Eddie Howe hailed Newcastle's "incredible" players as they qualified for the Champions League for the first time in 20 years after a 0-0 draw against relegation-haunted Leicester on Monday.
Fifth-placed Liverpool's draw with Aston Villa on Saturday meant Newcastle needed just one point from their last two games to be assured of a Champions League place.
Howe's third-placed side achieved their target at the first attempt at a jubilant St James' Park.
Howe and his players embarked on a lengthy lap of honour after the final whistle as they soaked up the acclaim from the Toon Army.
"It's a big relief actually, an amazing night. You always hope and you have to dream. But we didn't feel we were ready for the top four," Howe said.
"After last season's relegation battle, it was whether we could consolidate and become a better team.
"I have to compliment the whole squad because physically it's been a big demand. They've seen the fruits of their own labour."
Newcastle's remarkable rise from relegation candidates to a top-four finish in the Premier League in just 18 months is a tribute to Howe's management and financial might of the club's Saudi-backed ownership group.
The Magpies also reached the first domestic final since 1999 this season, losing to Manchester United in the League Cup.
After two decades in Premier League purgatory since Bobby Robson last led Newcastle into the Champions League, the Magpies will believe they can maintain their transformation into trophy contenders now they are back among Europe's heavyweights.
"The lads have been unbelievable for me. I can't praise them enough. Their attitude, their mentality," Howe said.
"I'm just grateful to have the opportunity to manage here. We've had great success and that's satisfying."

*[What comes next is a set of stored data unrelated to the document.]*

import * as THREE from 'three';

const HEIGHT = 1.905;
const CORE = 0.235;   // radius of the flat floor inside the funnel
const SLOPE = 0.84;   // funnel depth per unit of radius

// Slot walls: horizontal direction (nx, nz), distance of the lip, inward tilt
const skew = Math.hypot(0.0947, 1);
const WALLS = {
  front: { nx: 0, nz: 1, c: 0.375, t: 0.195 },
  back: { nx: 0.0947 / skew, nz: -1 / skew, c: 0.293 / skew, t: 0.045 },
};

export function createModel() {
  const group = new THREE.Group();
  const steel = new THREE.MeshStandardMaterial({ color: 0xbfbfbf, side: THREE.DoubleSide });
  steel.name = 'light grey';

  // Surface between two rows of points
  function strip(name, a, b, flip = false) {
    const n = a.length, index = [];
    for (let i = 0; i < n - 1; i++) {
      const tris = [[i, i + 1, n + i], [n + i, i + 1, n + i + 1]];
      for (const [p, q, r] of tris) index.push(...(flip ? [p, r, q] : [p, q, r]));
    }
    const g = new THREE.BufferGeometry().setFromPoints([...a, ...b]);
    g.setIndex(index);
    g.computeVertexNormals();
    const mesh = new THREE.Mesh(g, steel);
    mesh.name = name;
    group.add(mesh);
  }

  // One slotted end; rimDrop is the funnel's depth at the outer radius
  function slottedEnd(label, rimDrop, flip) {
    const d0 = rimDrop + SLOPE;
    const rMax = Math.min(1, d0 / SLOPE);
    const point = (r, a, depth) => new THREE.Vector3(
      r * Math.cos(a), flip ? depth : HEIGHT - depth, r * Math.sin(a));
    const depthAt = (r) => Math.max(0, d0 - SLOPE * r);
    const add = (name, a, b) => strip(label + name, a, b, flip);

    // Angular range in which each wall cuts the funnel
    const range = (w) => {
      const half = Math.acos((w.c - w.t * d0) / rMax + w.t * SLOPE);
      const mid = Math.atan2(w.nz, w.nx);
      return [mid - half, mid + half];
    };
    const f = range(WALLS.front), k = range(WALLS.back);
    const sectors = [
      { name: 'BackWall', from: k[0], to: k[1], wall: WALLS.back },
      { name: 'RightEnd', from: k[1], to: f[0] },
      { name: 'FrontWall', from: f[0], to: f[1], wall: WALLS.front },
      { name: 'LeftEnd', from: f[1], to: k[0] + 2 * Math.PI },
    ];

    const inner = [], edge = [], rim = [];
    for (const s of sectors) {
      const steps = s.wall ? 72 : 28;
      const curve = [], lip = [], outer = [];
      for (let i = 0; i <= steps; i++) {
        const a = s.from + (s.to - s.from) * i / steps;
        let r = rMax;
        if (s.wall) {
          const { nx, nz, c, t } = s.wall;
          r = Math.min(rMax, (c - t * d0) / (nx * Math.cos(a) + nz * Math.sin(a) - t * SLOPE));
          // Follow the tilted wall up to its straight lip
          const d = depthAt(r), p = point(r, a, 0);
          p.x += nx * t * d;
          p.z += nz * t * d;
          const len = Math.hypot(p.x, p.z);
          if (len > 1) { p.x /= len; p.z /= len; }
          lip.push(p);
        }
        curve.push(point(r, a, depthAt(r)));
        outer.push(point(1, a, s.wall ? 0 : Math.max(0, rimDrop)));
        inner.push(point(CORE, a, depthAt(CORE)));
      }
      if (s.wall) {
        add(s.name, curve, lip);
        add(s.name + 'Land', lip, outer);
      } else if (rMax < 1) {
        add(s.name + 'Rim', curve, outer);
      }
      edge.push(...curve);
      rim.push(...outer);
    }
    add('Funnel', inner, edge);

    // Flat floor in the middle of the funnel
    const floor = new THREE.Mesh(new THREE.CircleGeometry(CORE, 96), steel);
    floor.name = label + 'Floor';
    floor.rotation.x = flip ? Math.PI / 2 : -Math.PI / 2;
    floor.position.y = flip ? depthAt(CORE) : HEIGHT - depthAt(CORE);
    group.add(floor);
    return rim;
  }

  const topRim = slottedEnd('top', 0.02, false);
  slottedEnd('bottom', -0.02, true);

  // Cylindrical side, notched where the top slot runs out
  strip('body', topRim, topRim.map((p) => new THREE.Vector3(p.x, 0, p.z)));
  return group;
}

Just seven years after their fairytale Premier League title triumph, Leicester are on the verge of being relegated from the top-flight for the 12th time in their history.
That would equal the English record held by Birmingham, sending them back to the Championship for the first time since 2014.
Dean Smith's third from bottom team have won just one of their last 15 league games.
They sit two points behind fourth bottom Everton and will go down if the Toffees win their last game against Bournemouth, regardless of Leicester's result in their final match against West Ham.
"What we have done is taken it to the last game and made Everton need to win. That's what we had to do. I make no apologies for the way we played," Smith said.
Smith sprang a major surprise as he left James Maddison and Harvey Barnes on the bench in a bid to be "harder to beat", while Newcastle lost Joelinton to an injury suffered in the pre-match warm-up.
They nearly had to do without Joelinton's fellow Brazilian Bruno Guimaraes as well as the midfielder escaped with an early yellow card after a studs-up challenge that smashed into Boubakary Soumare's thigh.
Newcastle held 80 percent of the possession throughout the game, but Leicester sat deep to frustrate them.
Leicester keeper Daniel Iversen almost gifted Newcastle the opening goal, spilling a catch under pressure from Dan Burn.
Callum Wilson seized on the loose ball and shot against the post before his header from the rebound was cleared off the line by Wilfred Ndidi.
Newcastle hit the woodwork again moments later through Miguel Almiron's half-volley from Fabian Schaer's knock down.
Iversen misjudged another cross just before half-time, leaving Wilson with a chance that the striker headed over from close-range.
Smith sent on Maddison at the interval and Iversen partially redeemed himself with a superb save to tip over Alexander Isak's powerful drive from the edge of the area.
Guimaraes missed a sitter when he headed against the post from virtually on the goal-line after Leicester's Wout Faes accidently flicked a corner in his direction.
Leicester nearly won it with their first shot of proceedings when Nick Pope denied Timothy Castagne in stoppage-time, but Newcastle held on to clinch their return to Europe's top table.